It’s that weekend. Yard sales everywhere you step. For some people,
this is heavenly with signs lining the road and tables full of stuff
farther than the eye can see. Me, I’m not a fan. I have enough stuff to
last me until next year, thanks anyway.
But I’m not going to deny
anyone their sense of fun. Just don’t step out in front of my car to go
dicker with someone for that used waffle-maker. That’s one of the things
I’m not too keen about when it comes to such sales. Too many people
forget that roads are for traffic and the “That’s OK, they’ll stop”
attitude causes a few additional cardiac events.
But this is a
huge weekend for yard sale fanatics. All along Lincoln Highway and along
U.S. 127 there are yard sales, and please call them yard sales. Unless,
of course, the one you are visiting is actually in a garage. If the
items are in a garage, great! It’s a garage sale!
If they are in
the yard, guess what? It’s a yard sale! There are tent sales, antique
sales, junk sales, and all sorts of things like that. Some people call
them “tag sales” because the merchandise could be anywhere, and they
wouldn’t want to miss a sale!
I don’t like shopping at garage
sales because I’m too lazy to walk through someone’s garage (or yard) to
hunt down things I really don’t need. I don’t like having a garage sale
because most of the customers are just plain cheap. I could set a solid
gold bar on a yard sale table with a $1 price tag on it, and the first
150 customers will all ask the same question — “Will you take 50 cents
NO! It’s only one dollar! Reach a little deeper in your
lint-filled pockets and pull out FOUR quarters! Is reading
comprehension a problem for you? (Alright, holding a sale can stress me
out! But you know that’s true!)
Let me emphasize, I have no
problem with buying things that are formerly used. I have owned only one
new car in my lifetime, I often wear clothing purchased at thrift
stores, and when I bowl, I rent the shoes. I’m not stuck up and insist
only on brand new items. Although there are some articles of clothing we
shouldn’t see for sale out on someone’s sale table. And I’ll just leave
it at that.
My last sale was a failure. The temperature in April
hit a new record low and the wind started knocking things onto the
concrete and a few items broke. To make matters worse, the neighbor’s

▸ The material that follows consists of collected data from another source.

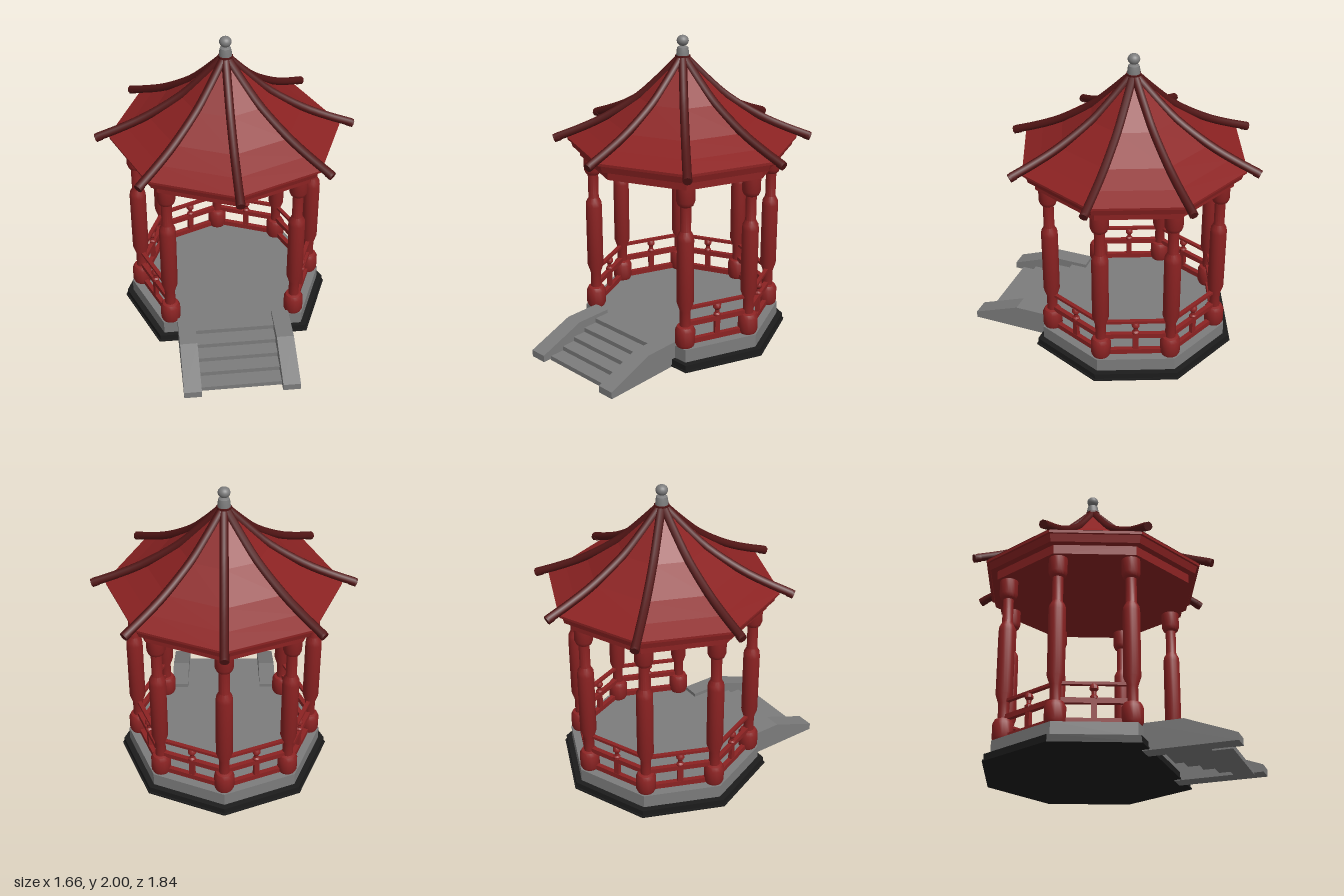
import * as THREE from 'three';
import { toCreasedNormals } from 'three/addons/utils/BufferGeometryUtils.js';

const mat = (color, extra = {}) => new THREE.MeshStandardMaterial({ color, ...extra });
const red = mat(0x8b2222);
const roofRed = mat(0x8b2222, { flatShading: true, side: THREE.DoubleSide });
const darkRed = mat(0x521515);
const stone = mat(0x7c7c7c);
const black = mat(0x1c1c1c);

const V = (x, y, z) => new THREE.Vector3(x, y, z);
const P = ([x, y]) => new THREE.Vector2(x, y);

function add(parent, name, geometry, material, x = 0, y = 0, z = 0) {
  const m = new THREE.Mesh(geometry, material);
  m.name = name;
  m.position.set(x, y, z);
  parent.add(m);
  return m;
}
const box = (w, h, d) => new THREE.BoxGeometry(w, h, d);
const lathe = (pts, n) => toCreasedNormals(new THREE.LatheGeometry(pts.map(P), n), 0.6);

// Octagonal slab with corners on the axes
const octagon = (rTop, rBottom, h) => toCreasedNormals(new THREE.CylinderGeometry(rTop, rBottom, h, 8), 0.3);

// Octagonal slab whose front corner is cut off for the stairs
function cutOctagon(r, h) {
  const pts = [];
  for (let i = 1; i < 8; i++) {
    const a = -Math.PI / 2 + i * Math.PI / 4;
    pts.push(new THREE.Vector2(r * Math.cos(a), r * Math.sin(a)));
  }
  return new THREE.ExtrudeGeometry(new THREE.Shape(pts), { depth: h, bevelEnabled: false }).rotateX(-Math.PI / 2);
}

const COLUMN_R = 0.58;
const corner = (i, y = 0) => V(COLUMN_R * Math.sin(i * Math.PI / 4), y, COLUMN_R * Math.cos(i * Math.PI / 4));

function buildPlatform(g) {
  add(g, 'groundPlate', cutOctagon(0.7, 0.01), black, 0, 0.015);
  add(g, 'plinth', cutOctagon(0.69, 0.04), black, 0, 0.022);
  add(g, 'floor', cutOctagon(0.65, 0.09), stone, 0, 0.06);
}

// Turned columns on every corner but the front one
function buildColumns(g) {
  const profile = [[0, 0.15], [0.055, 0.15], [0.064, 0.17], [0.064, 0.26], [0.052, 0.285], [0.034, 0.29],
    [0.034, 0.39], [0.053, 0.45], [0.053, 0.87], [0.05, 0.9], [0.034, 0.93], [0.034, 1.09], [0.048, 1.1],
    [0.058, 1.125], [0.058, 1.22], [0, 1.22]];
  const geo = lathe(profile, 16);
  for (let i = 1; i < 8; i++) {
    const p = corner(i);
    add(g, 'column', geo, red, p.x, 0, p.z);
  }
}

// Railing with three bars and a middle post between neighbouring columns
function buildRailings(g) {
  const len = 2 * COLUMN_R * Math.sin(Math.PI / 8) - 0.06;
  const knob = lathe([[0, 0.31], [0.024, 0.31], [0.024, 0.325], [0.014, 0.335], [0.014, 0.355],
    [0.026, 0.37], [0.026, 0.385], [0.018, 0.4], [0, 0.4]], 10);
  for (let i = 1; i < 7; i++) {
    const rail = new THREE.Group();
    rail.name = 'railing';
    rail.position.copy(corner(i).add(corner(i + 1)).multiplyScalar(0.5));
    rail.rotation.y = (i + 0.5) * Math.PI / 4;
    add(rail, 'bottomRail', box(len, 0.035, 0.03), red, 0, 0.173);
    add(rail, 'middleRail', box(len, 0.033, 0.03), red, 0, 0.298);
    add(rail, 'topRail', box(len, 0.018, 0.026), red, 0, 0.405);
    add(rail, 'railPost', box(0.035, 0.13, 0.026), red, 0, 0.235);
    add(rail, 'railKnob', knob, red);
    g.add(rail);
  }
}

// Beams, curved roof panels, hip ridges and finial
function buildRoof(g) {
  add(g, 'lowerBeam', octagon(0.66, 0.66, 0.06), red, 0, 1.25);
  add(g, 'upperBeam', octagon(0.72, 0.705, 0.05), red, 0, 1.305);
  add(g, 'eave', octagon(0.735, 0.735, 0.018), red, 0, 1.336);
  const panels = [[0.74, 1.345], [0.62, 1.395], [0.48, 1.465], [0.28, 1.605], [0.03, 1.855]];
  add(g, 'roofPanels', new THREE.LatheGeometry(panels.map(P), 8), roofRed);

  const path = new THREE.CatmullRomCurve3(
    [[0.02, 1.855], [0.15, 1.725], [0.28, 1.61], [0.5, 1.473], [0.66, 1.4], [0.81, 1.343]].map(([r, y]) => V(0, y, r)));
  const tube = new THREE.TubeGeometry(path, 16, 0.027, 8);
  const tip = toCreasedNormals(new THREE.CylinderGeometry(0.028, 0.028, 0.04, 8), 0.9);
  const lean = new THREE.Quaternion().setFromUnitVectors(V(0, 1, 0), path.getTangent(1));
  for (let i = 0; i < 8; i++) {
    const ridge = new THREE.Group();
    ridge.name = 'hipRidge';
    ridge.rotation.y = i * Math.PI / 4;
    add(ridge, 'ridgeTube', tube, darkRed);
    add(ridge, 'ridgeTip', tip, darkRed, 0, 1.343, 0.802).quaternion.copy(lean);
    g.add(ridge);
  }
  add(g, 'roofCap', octagon(0.048, 0.048, 0.05), darkRed, 0, 1.85);
  add(g, 'finialBase', lathe([[0, 1.865], [0.041, 1.865], [0.039, 1.9], [0.034, 1.925], [0.015, 1.935], [0, 1.935]], 16), stone);
  add(g, 'finialBall', new THREE.SphereGeometry(0.038, 20, 14).scale(1, 0.9, 1), stone, 0, 1.966);
}

// Front stairs between two sloping side walls
function buildStairs(g) {
  const stairs = new THREE.Group();
  stairs.name = 'stairs';
  const fronts = [0.46, 0.56, 0.655, 0.75, 0.85];
  fronts.forEach((front, i) => {
    const back = i ? fronts[i - 1] - 0.02 : 0.35;
    add(stairs, 'step', box(0.53, 0.03, front - back), stone, 0, 0.135 - i * 0.03, (front + back) / 2);
  });
  const side = new THREE.Shape([[-0.91, 0.01], [-0.35, 0.01], [-0.35, 0.175], [-0.6, 0.175], [-0.91, 0.055]].map(P));
  const wall = new THREE.ExtrudeGeometry(side, { depth: 0.112, bevelEnabled: false });
  wall.rotateY(Math.PI / 2).translate(-0.056, 0, 0);
  for (const s of [-1, 1]) add(stairs, 'stairWall', wall, stone, s * 0.314);
  g.add(stairs);
}

export function createModel() {
  const model = new THREE.Group();
  model.name = 'pavilion';
  const body = new THREE.Group();
  body.name = 'octagonalPavilion';
  body.position.z = -0.1;
  buildPlatform(body);
  buildColumns(body);
  buildRailings(body);
  buildRoof(body);
  model.add(body);
  buildStairs(model);
  return model;
}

dog came to visit and knocked a few more breakables onto the pavement.
Total sales = $20. Total broken items = $25 according to the tags. Of
course people would have asked for half off, so maybe I made a couple of
bucks after all!
The time before that, I had a pony cart for
sale. It was a beautiful item. I had purchased the cart new in Indiana
Amish country. I made sure to highlight the cart in my newspaper ad and
gave it a prime position in my yard. The day before the sale, some guy
saw it, stopped, and bought it for full price. It was a great
However when the sale did start, every person asked
about that cart I used to have in my yard. Some had read it in the paper
and wanted to take a look at it. The simple fact is I could have sold
no less than half a dozen of those things and I only had one, and that
one was sold before the sale actually started.
I spent most of the
weekend trying to remember which stone road in Indiana I had driven
down to find the guy who had built that cart. I wanted to buy as many as
possible and bring them back to sell to a waiting public. Wouldn’t you
know, I had no directions to his place and (of course) no Amish phone
number to use to call and order a yard full of them! But at least I got
full money out of the one I had.
For those of you who love to poke
around table of used nonsense and items you will probably have to fix
before you can use them, I hope you are having or have had a wonderful
yard sale weekend. And if you are preparing to go out and offer 50 cents
for one-dollar items, go back in your own house and read a book. Don’t
torture these poor sellers. You’ve been warned.